“It’s really important that what we see for the community of Bressay is a service that actually stacks up for them,” he said.

North mainland councillor Emma Macdonald backed the scheme but questioned why it it had taken two years to come to fruition.

Watson said one of the key elements was “building up a relationship with the community” over time.

Macdonald also questioned how the IJB would respond to potential questions from communities like North Roe which could be viewed as more isolated and difficult to get to than Bressay.

Watson said there is already a plan to do similar in Yell, with the community council there already engaged in discussions with health professionals.

She said it needs to be “context specific” to the area in question, but added it that it could used as a model anywhere in Shetland.

South mainland councillor Robbie McGregor, meanwhile, said he was “absolutely delighted” to see the project reach this point.

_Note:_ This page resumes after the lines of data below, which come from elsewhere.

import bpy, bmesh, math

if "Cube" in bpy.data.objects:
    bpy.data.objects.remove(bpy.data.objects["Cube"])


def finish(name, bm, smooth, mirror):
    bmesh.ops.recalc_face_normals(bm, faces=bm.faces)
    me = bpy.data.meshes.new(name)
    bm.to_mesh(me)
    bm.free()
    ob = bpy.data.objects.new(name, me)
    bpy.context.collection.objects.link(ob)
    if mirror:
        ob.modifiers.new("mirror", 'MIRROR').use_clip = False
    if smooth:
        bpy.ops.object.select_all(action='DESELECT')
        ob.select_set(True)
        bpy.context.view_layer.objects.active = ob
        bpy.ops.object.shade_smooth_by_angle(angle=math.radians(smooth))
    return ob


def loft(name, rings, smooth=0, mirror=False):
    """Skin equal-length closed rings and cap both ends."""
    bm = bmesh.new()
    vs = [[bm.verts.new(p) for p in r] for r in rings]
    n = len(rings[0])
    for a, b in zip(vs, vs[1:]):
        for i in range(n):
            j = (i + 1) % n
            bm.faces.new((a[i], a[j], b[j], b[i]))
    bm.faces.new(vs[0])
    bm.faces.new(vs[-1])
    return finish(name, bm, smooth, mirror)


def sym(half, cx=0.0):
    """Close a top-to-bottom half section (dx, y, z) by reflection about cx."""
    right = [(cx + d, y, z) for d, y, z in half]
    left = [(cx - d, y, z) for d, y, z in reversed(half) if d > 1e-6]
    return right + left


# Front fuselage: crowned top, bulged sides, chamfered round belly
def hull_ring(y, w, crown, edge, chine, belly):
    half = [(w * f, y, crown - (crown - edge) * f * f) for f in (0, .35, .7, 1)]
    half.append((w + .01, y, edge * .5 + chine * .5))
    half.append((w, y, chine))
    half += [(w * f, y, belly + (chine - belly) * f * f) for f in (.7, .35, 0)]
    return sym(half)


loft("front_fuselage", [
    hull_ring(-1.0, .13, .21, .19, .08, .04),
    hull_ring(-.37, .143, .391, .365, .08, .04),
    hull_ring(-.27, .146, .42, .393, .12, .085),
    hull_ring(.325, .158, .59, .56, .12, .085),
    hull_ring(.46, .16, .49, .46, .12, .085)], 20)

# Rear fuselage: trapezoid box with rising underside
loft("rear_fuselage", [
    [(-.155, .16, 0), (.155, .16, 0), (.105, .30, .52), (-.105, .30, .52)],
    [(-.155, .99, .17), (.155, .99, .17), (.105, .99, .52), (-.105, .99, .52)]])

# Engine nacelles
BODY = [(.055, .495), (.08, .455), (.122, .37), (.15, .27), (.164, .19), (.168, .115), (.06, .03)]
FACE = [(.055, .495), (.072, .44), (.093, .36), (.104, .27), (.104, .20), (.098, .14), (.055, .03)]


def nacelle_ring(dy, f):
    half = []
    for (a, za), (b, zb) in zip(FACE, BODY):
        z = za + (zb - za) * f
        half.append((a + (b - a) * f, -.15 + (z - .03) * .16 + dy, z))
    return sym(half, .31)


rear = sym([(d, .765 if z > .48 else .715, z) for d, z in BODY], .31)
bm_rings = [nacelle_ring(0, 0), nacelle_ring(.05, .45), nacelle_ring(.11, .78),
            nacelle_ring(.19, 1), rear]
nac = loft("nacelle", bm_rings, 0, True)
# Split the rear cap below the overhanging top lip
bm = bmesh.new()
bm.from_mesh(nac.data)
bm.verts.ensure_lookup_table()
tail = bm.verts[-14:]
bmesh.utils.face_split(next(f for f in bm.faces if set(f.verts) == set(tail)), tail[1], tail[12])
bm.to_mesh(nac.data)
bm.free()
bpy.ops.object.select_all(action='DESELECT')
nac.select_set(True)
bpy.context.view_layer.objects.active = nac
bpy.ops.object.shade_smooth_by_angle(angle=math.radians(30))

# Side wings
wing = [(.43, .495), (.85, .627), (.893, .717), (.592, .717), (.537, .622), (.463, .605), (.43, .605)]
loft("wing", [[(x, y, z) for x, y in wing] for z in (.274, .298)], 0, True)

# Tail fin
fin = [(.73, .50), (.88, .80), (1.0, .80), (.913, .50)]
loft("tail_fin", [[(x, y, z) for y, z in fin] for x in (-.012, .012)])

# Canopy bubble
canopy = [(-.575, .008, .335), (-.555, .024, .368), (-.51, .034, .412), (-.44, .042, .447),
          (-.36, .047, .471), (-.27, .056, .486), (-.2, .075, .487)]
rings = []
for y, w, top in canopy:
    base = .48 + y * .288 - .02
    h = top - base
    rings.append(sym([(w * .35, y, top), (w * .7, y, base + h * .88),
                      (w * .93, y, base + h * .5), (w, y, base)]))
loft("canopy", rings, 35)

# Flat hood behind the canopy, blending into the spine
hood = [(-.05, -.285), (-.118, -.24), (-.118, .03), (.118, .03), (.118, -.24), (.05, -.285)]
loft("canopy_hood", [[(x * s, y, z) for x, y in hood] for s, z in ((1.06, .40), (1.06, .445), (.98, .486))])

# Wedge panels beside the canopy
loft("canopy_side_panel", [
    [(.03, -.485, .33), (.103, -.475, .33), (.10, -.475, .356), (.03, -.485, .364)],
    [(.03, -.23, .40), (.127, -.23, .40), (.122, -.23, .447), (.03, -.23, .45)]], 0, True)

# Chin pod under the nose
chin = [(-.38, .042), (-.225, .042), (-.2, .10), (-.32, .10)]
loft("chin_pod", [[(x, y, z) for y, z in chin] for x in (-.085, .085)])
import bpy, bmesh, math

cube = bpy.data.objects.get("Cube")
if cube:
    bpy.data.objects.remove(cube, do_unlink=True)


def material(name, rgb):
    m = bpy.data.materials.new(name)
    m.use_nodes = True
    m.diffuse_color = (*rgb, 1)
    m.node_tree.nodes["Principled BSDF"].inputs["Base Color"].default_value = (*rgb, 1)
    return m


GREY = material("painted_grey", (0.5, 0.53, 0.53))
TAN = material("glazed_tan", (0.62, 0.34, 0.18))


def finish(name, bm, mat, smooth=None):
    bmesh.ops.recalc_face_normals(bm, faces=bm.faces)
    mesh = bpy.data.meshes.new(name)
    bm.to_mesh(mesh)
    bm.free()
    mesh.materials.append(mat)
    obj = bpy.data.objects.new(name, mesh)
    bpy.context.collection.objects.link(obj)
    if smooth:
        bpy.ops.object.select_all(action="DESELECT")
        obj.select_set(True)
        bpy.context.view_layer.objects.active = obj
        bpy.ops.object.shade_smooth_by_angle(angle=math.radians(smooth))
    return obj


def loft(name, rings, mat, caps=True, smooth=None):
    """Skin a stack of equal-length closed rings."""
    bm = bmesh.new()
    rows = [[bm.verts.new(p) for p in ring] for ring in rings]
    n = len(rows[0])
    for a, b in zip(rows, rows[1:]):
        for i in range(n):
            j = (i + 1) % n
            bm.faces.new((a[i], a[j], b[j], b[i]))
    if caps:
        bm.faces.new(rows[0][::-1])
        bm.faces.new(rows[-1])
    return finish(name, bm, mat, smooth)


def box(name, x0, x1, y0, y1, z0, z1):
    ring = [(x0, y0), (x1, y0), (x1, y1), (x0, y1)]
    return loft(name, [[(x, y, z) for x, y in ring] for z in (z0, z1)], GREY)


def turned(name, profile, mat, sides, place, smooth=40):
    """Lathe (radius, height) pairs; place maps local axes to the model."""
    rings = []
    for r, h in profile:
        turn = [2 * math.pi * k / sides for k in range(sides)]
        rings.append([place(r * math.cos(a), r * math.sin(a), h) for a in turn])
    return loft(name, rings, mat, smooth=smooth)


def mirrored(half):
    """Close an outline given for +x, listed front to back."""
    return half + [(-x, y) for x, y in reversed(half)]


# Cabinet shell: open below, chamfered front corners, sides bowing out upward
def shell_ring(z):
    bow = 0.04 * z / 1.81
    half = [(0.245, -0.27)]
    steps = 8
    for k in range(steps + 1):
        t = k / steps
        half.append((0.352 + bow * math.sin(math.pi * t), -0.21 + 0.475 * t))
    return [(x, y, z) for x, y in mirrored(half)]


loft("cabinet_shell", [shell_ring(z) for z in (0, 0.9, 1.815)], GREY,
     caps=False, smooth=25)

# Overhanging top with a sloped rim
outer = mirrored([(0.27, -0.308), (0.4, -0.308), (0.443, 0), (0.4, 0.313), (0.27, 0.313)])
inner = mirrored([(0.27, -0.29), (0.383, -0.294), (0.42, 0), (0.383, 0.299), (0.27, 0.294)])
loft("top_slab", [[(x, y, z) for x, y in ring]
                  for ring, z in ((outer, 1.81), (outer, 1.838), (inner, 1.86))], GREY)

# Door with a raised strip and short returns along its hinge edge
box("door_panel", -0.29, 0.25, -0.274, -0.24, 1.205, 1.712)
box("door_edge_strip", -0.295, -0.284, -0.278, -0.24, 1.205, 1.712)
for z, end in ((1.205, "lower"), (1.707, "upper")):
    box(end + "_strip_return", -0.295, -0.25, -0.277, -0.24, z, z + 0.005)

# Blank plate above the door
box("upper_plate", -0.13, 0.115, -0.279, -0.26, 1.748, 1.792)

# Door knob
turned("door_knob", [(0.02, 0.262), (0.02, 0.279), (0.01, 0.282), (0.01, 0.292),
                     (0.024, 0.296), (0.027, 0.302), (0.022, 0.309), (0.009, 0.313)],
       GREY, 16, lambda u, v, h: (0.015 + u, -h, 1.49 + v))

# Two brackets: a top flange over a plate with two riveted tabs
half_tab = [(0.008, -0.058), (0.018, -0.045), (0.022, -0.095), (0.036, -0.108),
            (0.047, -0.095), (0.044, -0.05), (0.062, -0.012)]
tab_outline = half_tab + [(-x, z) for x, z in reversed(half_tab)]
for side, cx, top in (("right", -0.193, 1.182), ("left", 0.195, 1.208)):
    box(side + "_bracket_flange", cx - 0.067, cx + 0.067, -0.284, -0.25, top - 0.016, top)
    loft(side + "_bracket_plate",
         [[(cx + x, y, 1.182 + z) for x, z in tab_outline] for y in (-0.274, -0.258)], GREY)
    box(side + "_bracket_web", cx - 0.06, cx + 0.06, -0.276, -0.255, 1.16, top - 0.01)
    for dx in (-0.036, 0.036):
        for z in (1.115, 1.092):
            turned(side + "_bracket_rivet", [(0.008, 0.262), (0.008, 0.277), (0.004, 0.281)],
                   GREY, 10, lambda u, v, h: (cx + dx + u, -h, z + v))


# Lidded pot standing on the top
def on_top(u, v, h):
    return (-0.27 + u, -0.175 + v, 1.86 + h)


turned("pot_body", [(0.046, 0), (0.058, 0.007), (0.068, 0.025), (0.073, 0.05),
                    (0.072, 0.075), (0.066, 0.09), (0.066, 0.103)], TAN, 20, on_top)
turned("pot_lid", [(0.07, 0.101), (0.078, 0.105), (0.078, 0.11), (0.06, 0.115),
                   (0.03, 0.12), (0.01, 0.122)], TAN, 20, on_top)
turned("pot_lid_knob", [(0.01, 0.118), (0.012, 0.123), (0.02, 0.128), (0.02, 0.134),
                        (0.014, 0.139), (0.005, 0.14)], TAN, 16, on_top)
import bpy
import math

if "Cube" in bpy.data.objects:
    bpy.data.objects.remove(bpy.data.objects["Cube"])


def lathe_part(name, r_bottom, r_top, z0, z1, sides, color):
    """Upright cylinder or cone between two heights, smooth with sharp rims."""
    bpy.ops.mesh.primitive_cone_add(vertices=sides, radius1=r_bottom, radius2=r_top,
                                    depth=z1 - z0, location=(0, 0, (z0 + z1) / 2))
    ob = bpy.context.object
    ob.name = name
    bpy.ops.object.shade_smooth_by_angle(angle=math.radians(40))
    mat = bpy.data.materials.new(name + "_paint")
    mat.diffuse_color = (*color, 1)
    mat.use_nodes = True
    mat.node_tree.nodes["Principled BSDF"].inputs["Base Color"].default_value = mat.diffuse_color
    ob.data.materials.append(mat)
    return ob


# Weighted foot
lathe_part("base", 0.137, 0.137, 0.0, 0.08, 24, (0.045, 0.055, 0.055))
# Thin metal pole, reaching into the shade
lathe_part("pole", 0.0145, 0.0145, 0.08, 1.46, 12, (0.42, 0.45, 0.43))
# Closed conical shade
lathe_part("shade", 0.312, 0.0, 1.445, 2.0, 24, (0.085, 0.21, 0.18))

He added that he had been critical previously of the “lack of integration in the IJB” in the past, but this was a good example of working together.

IJB vice-chairman councillor Allison Duncan also remarked that it was “integration at its best”.

After he questioned about the possibility of the project being used as a blueprint for similar schemes elsewhere in Scotland, Watson said that there is already potential for sharing the information with Shapinsay in Orkney.

She added that she was not aware of any other similar projects in the Scottish islands.

NHS Shetland interim chief executive Simon Bokor-Ingram said “this is gold standard in my eyes”.

He admitted, however, that time scales were a concern in terms of similar future work.

“There’s a tension between taking time to do it properly and the pace of change that is needed,” he said.

Simon Bokor-Ingram suggested, however, that the Bressay community could offer assistance in the first instance to any other areas of Shetland which would be keen on a similar set-up.